■ What is needed ■
In the records below, find every line with the word "True" and copy it.
*** Data to use Section Begins ***
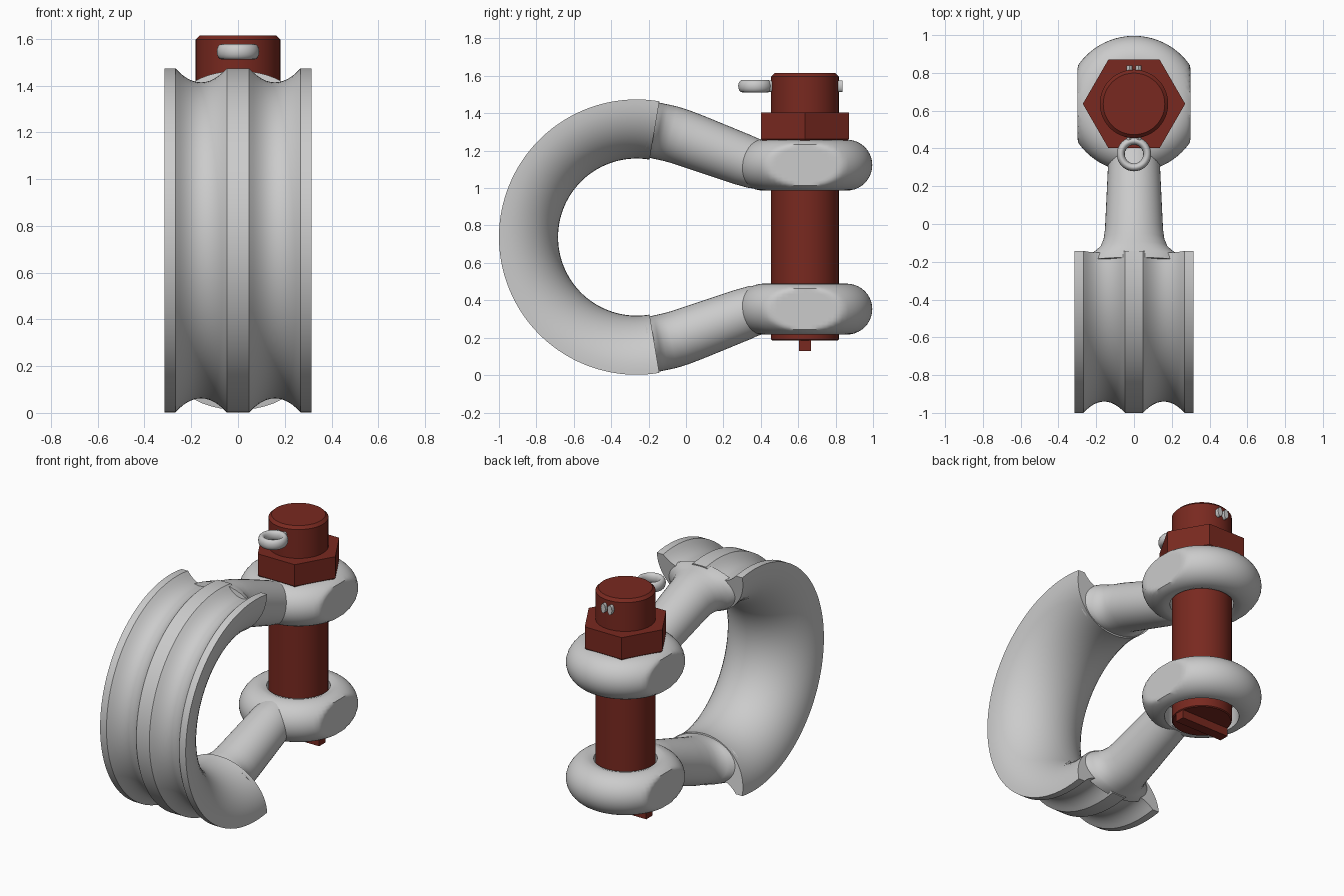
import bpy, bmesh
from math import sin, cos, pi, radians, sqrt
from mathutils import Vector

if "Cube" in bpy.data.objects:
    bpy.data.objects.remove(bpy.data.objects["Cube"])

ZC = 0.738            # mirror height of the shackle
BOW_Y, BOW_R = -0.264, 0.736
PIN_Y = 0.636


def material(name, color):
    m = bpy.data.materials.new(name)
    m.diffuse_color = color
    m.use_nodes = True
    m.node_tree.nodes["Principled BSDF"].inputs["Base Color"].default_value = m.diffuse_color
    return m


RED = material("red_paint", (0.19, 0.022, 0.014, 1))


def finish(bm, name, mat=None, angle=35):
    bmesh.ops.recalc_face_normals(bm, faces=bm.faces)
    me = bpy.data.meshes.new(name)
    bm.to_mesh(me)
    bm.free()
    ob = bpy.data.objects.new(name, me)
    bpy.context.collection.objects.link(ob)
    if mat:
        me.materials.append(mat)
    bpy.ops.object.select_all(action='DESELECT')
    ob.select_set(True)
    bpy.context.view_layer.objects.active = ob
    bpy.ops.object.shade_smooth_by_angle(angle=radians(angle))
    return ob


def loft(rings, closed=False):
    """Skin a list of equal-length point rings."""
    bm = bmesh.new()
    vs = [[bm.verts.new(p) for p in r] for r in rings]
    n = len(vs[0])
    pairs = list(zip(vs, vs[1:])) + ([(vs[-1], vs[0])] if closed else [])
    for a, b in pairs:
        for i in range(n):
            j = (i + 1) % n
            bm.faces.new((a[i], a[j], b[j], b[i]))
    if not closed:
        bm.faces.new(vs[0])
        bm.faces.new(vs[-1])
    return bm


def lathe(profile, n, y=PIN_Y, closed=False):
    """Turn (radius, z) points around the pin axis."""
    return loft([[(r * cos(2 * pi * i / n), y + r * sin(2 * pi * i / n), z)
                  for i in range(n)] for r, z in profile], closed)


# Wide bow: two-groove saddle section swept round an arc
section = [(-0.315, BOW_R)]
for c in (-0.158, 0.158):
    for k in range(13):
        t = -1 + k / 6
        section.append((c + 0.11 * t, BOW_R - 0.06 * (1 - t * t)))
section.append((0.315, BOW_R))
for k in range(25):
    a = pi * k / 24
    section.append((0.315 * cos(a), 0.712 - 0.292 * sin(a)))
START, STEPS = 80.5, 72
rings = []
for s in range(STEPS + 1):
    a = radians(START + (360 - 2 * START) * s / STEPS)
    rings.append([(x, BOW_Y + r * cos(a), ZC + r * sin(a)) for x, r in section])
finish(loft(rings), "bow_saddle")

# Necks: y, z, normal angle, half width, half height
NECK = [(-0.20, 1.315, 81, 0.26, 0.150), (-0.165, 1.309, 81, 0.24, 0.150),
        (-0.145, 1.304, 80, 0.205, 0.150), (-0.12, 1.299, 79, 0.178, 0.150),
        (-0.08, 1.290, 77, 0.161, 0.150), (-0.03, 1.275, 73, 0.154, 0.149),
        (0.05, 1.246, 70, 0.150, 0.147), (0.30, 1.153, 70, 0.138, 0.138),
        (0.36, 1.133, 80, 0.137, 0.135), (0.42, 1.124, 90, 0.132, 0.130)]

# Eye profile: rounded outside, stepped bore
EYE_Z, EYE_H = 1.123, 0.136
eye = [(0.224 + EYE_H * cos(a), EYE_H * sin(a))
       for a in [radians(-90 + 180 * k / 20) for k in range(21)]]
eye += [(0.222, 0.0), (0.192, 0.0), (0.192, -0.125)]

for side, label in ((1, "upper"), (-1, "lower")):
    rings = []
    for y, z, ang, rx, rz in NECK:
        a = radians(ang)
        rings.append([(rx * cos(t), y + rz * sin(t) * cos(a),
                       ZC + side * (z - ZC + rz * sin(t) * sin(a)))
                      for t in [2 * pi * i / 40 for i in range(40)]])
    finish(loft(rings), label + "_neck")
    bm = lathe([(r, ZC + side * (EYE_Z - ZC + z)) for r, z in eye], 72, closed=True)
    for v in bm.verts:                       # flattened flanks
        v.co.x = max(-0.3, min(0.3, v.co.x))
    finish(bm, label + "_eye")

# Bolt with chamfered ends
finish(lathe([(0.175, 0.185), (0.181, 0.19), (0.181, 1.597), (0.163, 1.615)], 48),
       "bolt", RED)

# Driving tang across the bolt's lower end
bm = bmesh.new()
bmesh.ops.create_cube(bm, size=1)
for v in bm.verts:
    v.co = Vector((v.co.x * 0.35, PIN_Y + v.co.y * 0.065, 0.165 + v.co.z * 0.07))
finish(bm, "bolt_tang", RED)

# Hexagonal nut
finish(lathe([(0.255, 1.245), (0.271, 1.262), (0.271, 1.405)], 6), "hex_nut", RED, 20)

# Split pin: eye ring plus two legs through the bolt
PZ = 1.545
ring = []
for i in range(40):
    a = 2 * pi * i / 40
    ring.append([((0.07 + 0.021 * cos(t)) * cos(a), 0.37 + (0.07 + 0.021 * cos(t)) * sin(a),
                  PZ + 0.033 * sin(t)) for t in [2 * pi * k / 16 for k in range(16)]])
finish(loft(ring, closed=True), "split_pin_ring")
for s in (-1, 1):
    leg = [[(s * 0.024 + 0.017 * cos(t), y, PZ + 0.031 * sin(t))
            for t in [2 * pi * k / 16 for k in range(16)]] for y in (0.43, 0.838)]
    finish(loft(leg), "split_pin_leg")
*** Data to use Section Ends ***
*** Data to use Section Begins ***
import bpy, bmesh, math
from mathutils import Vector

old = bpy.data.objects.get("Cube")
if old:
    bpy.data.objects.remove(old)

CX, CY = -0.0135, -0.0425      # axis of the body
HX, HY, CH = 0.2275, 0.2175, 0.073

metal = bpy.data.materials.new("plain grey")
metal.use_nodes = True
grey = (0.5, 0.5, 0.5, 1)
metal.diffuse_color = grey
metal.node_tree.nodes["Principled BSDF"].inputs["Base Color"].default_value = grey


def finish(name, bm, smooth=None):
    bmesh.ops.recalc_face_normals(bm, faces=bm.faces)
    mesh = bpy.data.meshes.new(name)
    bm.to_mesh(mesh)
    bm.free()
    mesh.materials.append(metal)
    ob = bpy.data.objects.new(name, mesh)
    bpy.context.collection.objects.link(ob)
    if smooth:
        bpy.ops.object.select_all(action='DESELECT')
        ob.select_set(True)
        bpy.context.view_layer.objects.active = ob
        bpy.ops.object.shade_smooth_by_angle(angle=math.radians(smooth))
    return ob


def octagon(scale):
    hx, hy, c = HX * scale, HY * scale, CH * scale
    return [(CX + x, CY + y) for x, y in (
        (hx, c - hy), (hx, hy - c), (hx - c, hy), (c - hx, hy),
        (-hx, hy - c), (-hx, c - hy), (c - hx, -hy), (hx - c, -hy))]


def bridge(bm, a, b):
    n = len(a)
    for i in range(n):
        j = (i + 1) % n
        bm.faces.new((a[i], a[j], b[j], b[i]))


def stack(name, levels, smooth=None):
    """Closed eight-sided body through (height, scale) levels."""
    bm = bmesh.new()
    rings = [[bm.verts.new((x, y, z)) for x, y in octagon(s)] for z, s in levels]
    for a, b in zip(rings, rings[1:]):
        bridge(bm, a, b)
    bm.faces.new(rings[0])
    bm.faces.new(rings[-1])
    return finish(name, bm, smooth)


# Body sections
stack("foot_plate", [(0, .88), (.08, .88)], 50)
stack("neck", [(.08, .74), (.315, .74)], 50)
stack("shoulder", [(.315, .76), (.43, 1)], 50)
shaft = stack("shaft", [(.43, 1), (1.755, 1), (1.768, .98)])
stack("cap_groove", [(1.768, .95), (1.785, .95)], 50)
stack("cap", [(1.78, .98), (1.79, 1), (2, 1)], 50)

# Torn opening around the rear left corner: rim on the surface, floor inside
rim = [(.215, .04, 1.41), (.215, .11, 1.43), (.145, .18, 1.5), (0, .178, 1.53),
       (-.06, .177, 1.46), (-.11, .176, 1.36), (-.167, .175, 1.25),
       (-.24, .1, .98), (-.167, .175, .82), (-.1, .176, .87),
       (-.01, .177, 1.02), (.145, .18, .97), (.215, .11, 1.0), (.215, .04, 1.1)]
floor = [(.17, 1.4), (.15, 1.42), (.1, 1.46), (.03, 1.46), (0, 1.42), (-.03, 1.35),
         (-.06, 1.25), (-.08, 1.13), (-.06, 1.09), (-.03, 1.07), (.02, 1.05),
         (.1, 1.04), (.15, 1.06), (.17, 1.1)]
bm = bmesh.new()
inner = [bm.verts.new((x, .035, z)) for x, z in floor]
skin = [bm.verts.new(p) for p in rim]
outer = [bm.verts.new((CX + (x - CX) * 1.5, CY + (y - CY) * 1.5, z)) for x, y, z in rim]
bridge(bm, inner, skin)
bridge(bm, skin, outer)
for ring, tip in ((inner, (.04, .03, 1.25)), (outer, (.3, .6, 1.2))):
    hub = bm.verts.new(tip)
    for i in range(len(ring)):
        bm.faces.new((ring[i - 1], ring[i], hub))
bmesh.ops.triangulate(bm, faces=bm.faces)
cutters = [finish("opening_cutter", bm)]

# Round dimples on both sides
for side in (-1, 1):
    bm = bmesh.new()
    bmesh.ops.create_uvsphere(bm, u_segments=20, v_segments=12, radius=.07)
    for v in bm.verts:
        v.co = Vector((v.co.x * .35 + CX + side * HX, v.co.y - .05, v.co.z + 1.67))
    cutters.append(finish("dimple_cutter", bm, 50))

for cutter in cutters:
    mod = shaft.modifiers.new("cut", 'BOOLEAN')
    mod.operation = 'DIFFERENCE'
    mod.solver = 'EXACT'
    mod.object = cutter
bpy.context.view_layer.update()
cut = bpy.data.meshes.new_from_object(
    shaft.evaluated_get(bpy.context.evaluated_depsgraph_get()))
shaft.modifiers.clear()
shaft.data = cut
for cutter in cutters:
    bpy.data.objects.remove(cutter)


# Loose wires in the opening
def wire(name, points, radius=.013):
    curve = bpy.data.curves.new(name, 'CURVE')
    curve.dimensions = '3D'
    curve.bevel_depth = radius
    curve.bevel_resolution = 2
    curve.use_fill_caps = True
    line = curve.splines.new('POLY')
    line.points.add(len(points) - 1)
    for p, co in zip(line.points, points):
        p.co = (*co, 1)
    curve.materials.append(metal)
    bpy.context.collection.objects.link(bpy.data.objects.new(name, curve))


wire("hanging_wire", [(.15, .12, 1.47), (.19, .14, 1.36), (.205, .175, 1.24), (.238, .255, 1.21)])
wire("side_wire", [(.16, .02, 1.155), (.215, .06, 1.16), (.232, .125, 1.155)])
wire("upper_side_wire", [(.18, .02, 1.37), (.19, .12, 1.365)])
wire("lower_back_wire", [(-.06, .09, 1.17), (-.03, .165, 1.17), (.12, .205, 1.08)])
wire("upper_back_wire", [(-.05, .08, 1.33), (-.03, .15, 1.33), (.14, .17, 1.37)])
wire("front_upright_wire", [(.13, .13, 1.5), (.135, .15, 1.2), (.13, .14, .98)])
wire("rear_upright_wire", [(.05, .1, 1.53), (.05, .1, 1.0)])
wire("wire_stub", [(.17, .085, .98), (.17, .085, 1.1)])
*** Data to use Section Ends ***
■ Output ■
    m.use_nodes = True
    ob.select_set(True)
    bm = lathe([(r, ZC + side * (EYE_Z - ZC + z)) for r, z in eye], 72, closed=True)
finish(loft(ring, closed=True), "split_pin_ring")
metal.use_nodes = True
        ob.select_set(True)
    curve.use_fill_caps = True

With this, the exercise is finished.